- **Task data**:
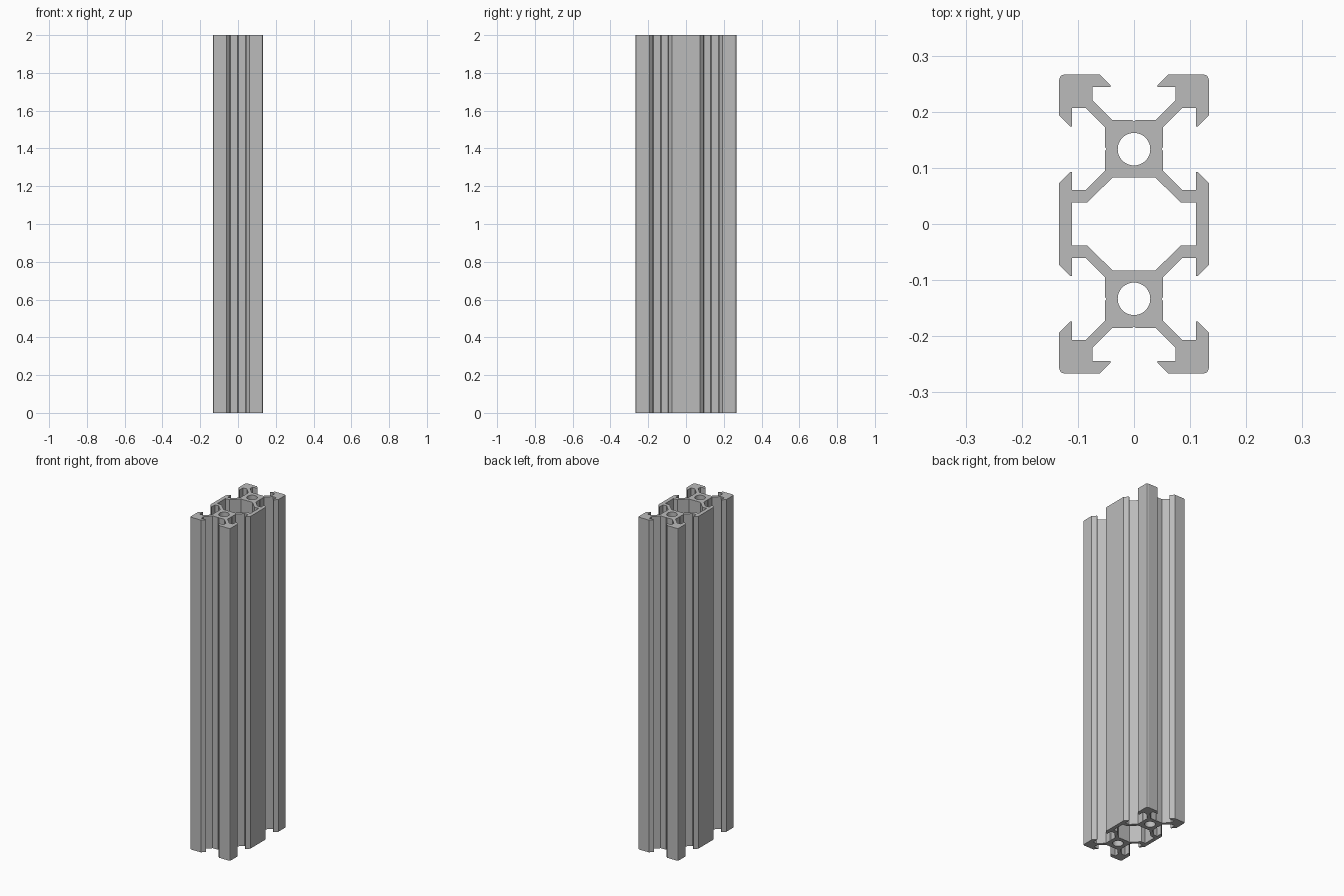
import bpy, bmesh, math
from mathutils import Vector

cube = bpy.data.objects.get("Cube")
if cube:
    bpy.data.objects.remove(cube, do_unlink=True)

LENGTH = 2.0
PITCH = 0.1333      # slot centre and half width
CORE = 0.0515       # half width of each square core
NOTCH = 0.003       # centring groove depth

# One quarter of the outer outline, back centre to side centre
outer = [
    (0, PITCH + CORE + 0.0005 - NOTCH), (NOTCH, PITCH + CORE + 0.0005),
    (0.0385, PITCH + CORE + 0.0005),
    (0.074, 0.221), (0.074, 0.2445), (0.0415, 0.2445), (0.0415, 0.247),
    (0.061, 0.2667),
    (0.124, 0.2667), (0.1306, 0.264), (0.1333, 0.2574),
    (0.1333, 0.1935), (0.114, 0.174), (0.1105, 0.174),
    (0.1105, 0.207), (0.0865, 0.207), (CORE, 0.172),
    (CORE, PITCH + NOTCH), (CORE - NOTCH, PITCH), (CORE, PITCH - NOTCH),
    (CORE, 0.0955), (0.0865, 0.0605), (0.1105, 0.0605), (0.1105, 0.0925),
    (0.114, 0.0925), (0.1333, 0.073),
]
# One quarter of the central cavity
cavity = [(0.0385, 0.0825), (0.083, 0.0385), (0.1105, 0.0385)]


def mirrored(quarter):
    """Closed loop from a quarter mirrored over both axes."""
    half = quarter + [(x, -y) for x, y in reversed(quarter)]
    loop = half + [(-x, y) for x, y in reversed(half)]
    return [p for i, p in enumerate(loop)
            if math.dist(p, loop[i - 1]) > 1e-6]


def circle(cy, radius, sides):
    steps = [2 * math.pi * i / sides for i in range(sides)]
    return [(radius * math.cos(a), cy + radius * math.sin(a)) for a in steps]


# Cross-section with the cavity and two round bores
loops = [mirrored(outer), mirrored(cavity),
         circle(PITCH, 0.029, 48), circle(-PITCH, 0.029, 48)]
bm = bmesh.new()
edges = []
for loop in loops:
    verts = [bm.verts.new((x, y, 0)) for x, y in loop]
    edges += [bm.edges.new((verts[i - 1], verts[i])) for i in range(len(verts))]
bmesh.ops.triangle_fill(bm, edges=edges, use_beauty=True, normal=Vector((0, 0, 1)))

# Extrude to full length
grown = bmesh.ops.extrude_face_region(bm, geom=bm.faces[:], use_keep_orig=True)
top = [g for g in grown["geom"] if isinstance(g, bmesh.types.BMVert)]
bmesh.ops.translate(bm, verts=top, vec=(0, 0, LENGTH))
bmesh.ops.recalc_face_normals(bm, faces=bm.faces[:])

mesh = bpy.data.meshes.new("slotted_rail")
bm.to_mesh(mesh)
bm.free()
rail = bpy.data.objects.new("slotted_rail", mesh)
bpy.context.collection.objects.link(rail)

# Plain aluminium grey
mat = bpy.data.materials.new("aluminium_grey")
mat.use_nodes = True
grey = (0.5, 0.5, 0.5, 1)
mat.diffuse_color = grey
mat.node_tree.nodes["Principled BSDF"].inputs["Base Color"].default_value = grey
mesh.materials.append(mat)

# Smooth bores, sharp extrusion edges
bpy.context.view_layer.objects.active = rail
rail.select_set(True)
bpy.ops.object.shade_smooth_by_angle(angle=math.radians(20))
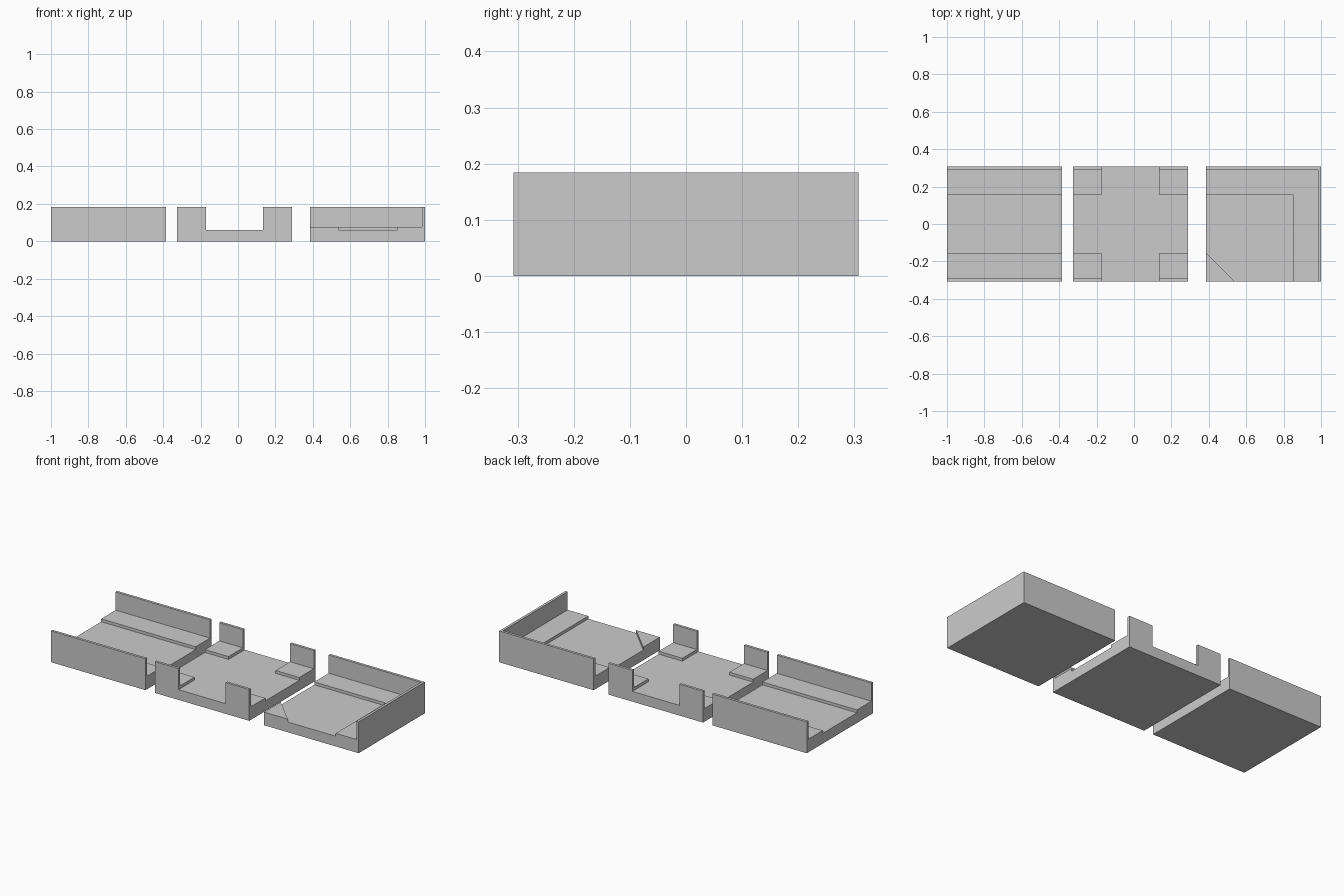
import bpy, bmesh

if "Cube" in bpy.data.objects:
    bpy.data.objects.remove(bpy.data.objects["Cube"])

H = 0.307                              # half width of a tile
ROAD, KERB, WALL = 0.06, 0.077, 0.184  # heights
K, W = 0.149, 0.015                    # kerb width, wall thickness


def prism(name, pts, height, cx):
    """Solid with a flat outline standing on the ground."""
    bm = bmesh.new()
    face = bm.faces.new([bm.verts.new((x + cx, y, 0)) for x, y in pts])
    ext = bmesh.ops.extrude_face_region(bm, geom=[face])
    top = [v for v in ext["geom"] if isinstance(v, bmesh.types.BMVert)]
    bmesh.ops.translate(bm, vec=(0, 0, height), verts=top)
    bmesh.ops.recalc_face_normals(bm, faces=bm.faces)
    me = bpy.data.meshes.new(name)
    bm.to_mesh(me)
    bm.free()
    ob = bpy.data.objects.new(name, me)
    bpy.context.collection.objects.link(ob)
    return ob


def rect(x0, x1, y0, y1):
    return [(x0, y0), (x1, y0), (x1, y1), (x0, y1)]


def ell(w):
    """L-shaped strip along the back and right edges."""
    return [(-H, H), (-H, H - w), (H - w, H - w), (H - w, -H), (H, -H), (H, H)]


def tile(name, cx, parts):
    """Road slab fused with its raised kerbs and walls."""
    slab = prism(name, rect(-H, H, -H, H), ROAD, cx)
    helpers = []
    for pts, height in parts:
        part = prism("raised_part", pts, height, cx)
        part.hide_render = True
        mod = slab.modifiers.new("fuse", 'BOOLEAN')
        mod.operation, mod.solver, mod.object = 'UNION', 'EXACT', part
        helpers.append(part)
    dg = bpy.context.evaluated_depsgraph_get()
    mesh = bpy.data.meshes.new_from_object(slab.evaluated_get(dg))
    slab.modifiers.clear()
    slab.data = mesh
    for part in helpers:
        bpy.data.objects.remove(part)
    return slab


def strip(x0, x1, side):
    """Kerb and wall along the back (1) or front (-1) edge."""
    return [(rect(x0, x1, *sorted((side * H, side * (H - w)))), h)
            for w, h in ((K, KERB), (W, WALL))]


# Straight road with kerb and wall on both sides
tile("straight_road", -0.693, strip(-H, H, 1) + strip(-H, H, -1))

# Crossroads with a kerb and wall piece in each corner
C = 0.154
tile("crossroads", -0.019,
     [p for side in (1, -1) for x in (-H, H - C) for p in strip(x, x + C, side)])

# Corner road with outer L kerb and wall, and a cut inner corner
tile("corner_road", 0.692,
     [(ell(K), KERB), (ell(W), WALL),
      ([(-H, -H), (-H + C, -H), (-H, -H + C)], KERB)])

- **Problem to solve**: Reproduce the listing verbatim, and keep the pictures out of the copy.

- **Output for this exercise**:
import bpy, bmesh, math
from mathutils import Vector

cube = bpy.data.objects.get("Cube")
if cube:
    bpy.data.objects.remove(cube, do_unlink=True)

LENGTH = 2.0
PITCH = 0.1333      # slot centre and half width
CORE = 0.0515       # half width of each square core
NOTCH = 0.003       # centring groove depth

# One quarter of the outer outline, back centre to side centre
outer = [
    (0, PITCH + CORE + 0.0005 - NOTCH), (NOTCH, PITCH + CORE + 0.0005),
    (0.0385, PITCH + CORE + 0.0005),
    (0.074, 0.221), (0.074, 0.2445), (0.0415, 0.2445), (0.0415, 0.247),
    (0.061, 0.2667),
    (0.124, 0.2667), (0.1306, 0.264), (0.1333, 0.2574),
    (0.1333, 0.1935), (0.114, 0.174), (0.1105, 0.174),
    (0.1105, 0.207), (0.0865, 0.207), (CORE, 0.172),
    (CORE, PITCH + NOTCH), (CORE - NOTCH, PITCH), (CORE, PITCH - NOTCH),
    (CORE, 0.0955), (0.0865, 0.0605), (0.1105, 0.0605), (0.1105, 0.0925),
    (0.114, 0.0925), (0.1333, 0.073),
]
# One quarter of the central cavity
cavity = [(0.0385, 0.0825), (0.083, 0.0385), (0.1105, 0.0385)]


def mirrored(quarter):
    """Closed loop from a quarter mirrored over both axes."""
    half = quarter + [(x, -y) for x, y in reversed(quarter)]
    loop = half + [(-x, y) for x, y in reversed(half)]
    return [p for i, p in enumerate(loop)
            if math.dist(p, loop[i - 1]) > 1e-6]


def circle(cy, radius, sides):
    steps = [2 * math.pi * i / sides for i in range(sides)]
    return [(radius * math.cos(a), cy + radius * math.sin(a)) for a in steps]


# Cross-section with the cavity and two round bores
loops = [mirrored(outer), mirrored(cavity),
         circle(PITCH, 0.029, 48), circle(-PITCH, 0.029, 48)]
bm = bmesh.new()
edges = []
for loop in loops:
    verts = [bm.verts.new((x, y, 0)) for x, y in loop]
    edges += [bm.edges.new((verts[i - 1], verts[i])) for i in range(len(verts))]
bmesh.ops.triangle_fill(bm, edges=edges, use_beauty=True, normal=Vector((0, 0, 1)))

# Extrude to full length
grown = bmesh.ops.extrude_face_region(bm, geom=bm.faces[:], use_keep_orig=True)
top = [g for g in grown["geom"] if isinstance(g, bmesh.types.BMVert)]
bmesh.ops.translate(bm, verts=top, vec=(0, 0, LENGTH))
bmesh.ops.recalc_face_normals(bm, faces=bm.faces[:])

mesh = bpy.data.meshes.new("slotted_rail")
bm.to_mesh(mesh)
bm.free()
rail = bpy.data.objects.new("slotted_rail", mesh)
bpy.context.collection.objects.link(rail)

# Plain aluminium grey
mat = bpy.data.materials.new("aluminium_grey")
mat.use_nodes = True
grey = (0.5, 0.5, 0.5, 1)
mat.diffuse_color = grey
mat.node_tree.nodes["Principled BSDF"].inputs["Base Color"].default_value = grey
mesh.materials.append(mat)

# Smooth bores, sharp extrusion edges
bpy.context.view_layer.objects.active = rail
rail.select_set(True)
bpy.ops.object.shade_smooth_by_angle(angle=math.radians(20))
import bpy, bmesh

if "Cube" in bpy.data.objects:
    bpy.data.objects.remove(bpy.data.objects["Cube"])

H = 0.307                              # half width of a tile
ROAD, KERB, WALL = 0.06, 0.077, 0.184  # heights
K, W = 0.149, 0.015                    # kerb width, wall thickness


def prism(name, pts, height, cx):
    """Solid with a flat outline standing on the ground."""
    bm = bmesh.new()
    face = bm.faces.new([bm.verts.new((x + cx, y, 0)) for x, y in pts])
    ext = bmesh.ops.extrude_face_region(bm, geom=[face])
    top = [v for v in ext["geom"] if isinstance(v, bmesh.types.BMVert)]
    bmesh.ops.translate(bm, vec=(0, 0, height), verts=top)
    bmesh.ops.recalc_face_normals(bm, faces=bm.faces)
    me = bpy.data.meshes.new(name)
    bm.to_mesh(me)
    bm.free()
    ob = bpy.data.objects.new(name, me)
    bpy.context.collection.objects.link(ob)
    return ob


def rect(x0, x1, y0, y1):
    return [(x0, y0), (x1, y0), (x1, y1), (x0, y1)]


def ell(w):
    """L-shaped strip along the back and right edges."""
    return [(-H, H), (-H, H - w), (H - w, H - w), (H - w, -H), (H, -H), (H, H)]


def tile(name, cx, parts):
    """Road slab fused with its raised kerbs and walls."""
    slab = prism(name, rect(-H, H, -H, H), ROAD, cx)
    helpers = []
    for pts, height in parts:
        part = prism("raised_part", pts, height, cx)
        part.hide_render = True
        mod = slab.modifiers.new("fuse", 'BOOLEAN')
        mod.operation, mod.solver, mod.object = 'UNION', 'EXACT', part
        helpers.append(part)
    dg = bpy.context.evaluated_depsgraph_get()
    mesh = bpy.data.meshes.new_from_object(slab.evaluated_get(dg))
    slab.modifiers.clear()
    slab.data = mesh
    for part in helpers:
        bpy.data.objects.remove(part)
    return slab


def strip(x0, x1, side):
    """Kerb and wall along the back (1) or front (-1) edge."""
    return [(rect(x0, x1, *sorted((side * H, side * (H - w)))), h)
            for w, h in ((K, KERB), (W, WALL))]


# Straight road with kerb and wall on both sides
tile("straight_road", -0.693, strip(-H, H, 1) + strip(-H, H, -1))

# Crossroads with a kerb and wall piece in each corner
C = 0.154
tile("crossroads", -0.019,
     [p for side in (1, -1) for x in (-H, H - C) for p in strip(x, x + C, side)])

# Corner road with outer L kerb and wall, and a cut inner corner
tile("corner_road", 0.692,
     [(ell(K), KERB), (ell(W), WALL),
      ([(-H, -H), (-H + C, -H), (-H, -H + C)], KERB)])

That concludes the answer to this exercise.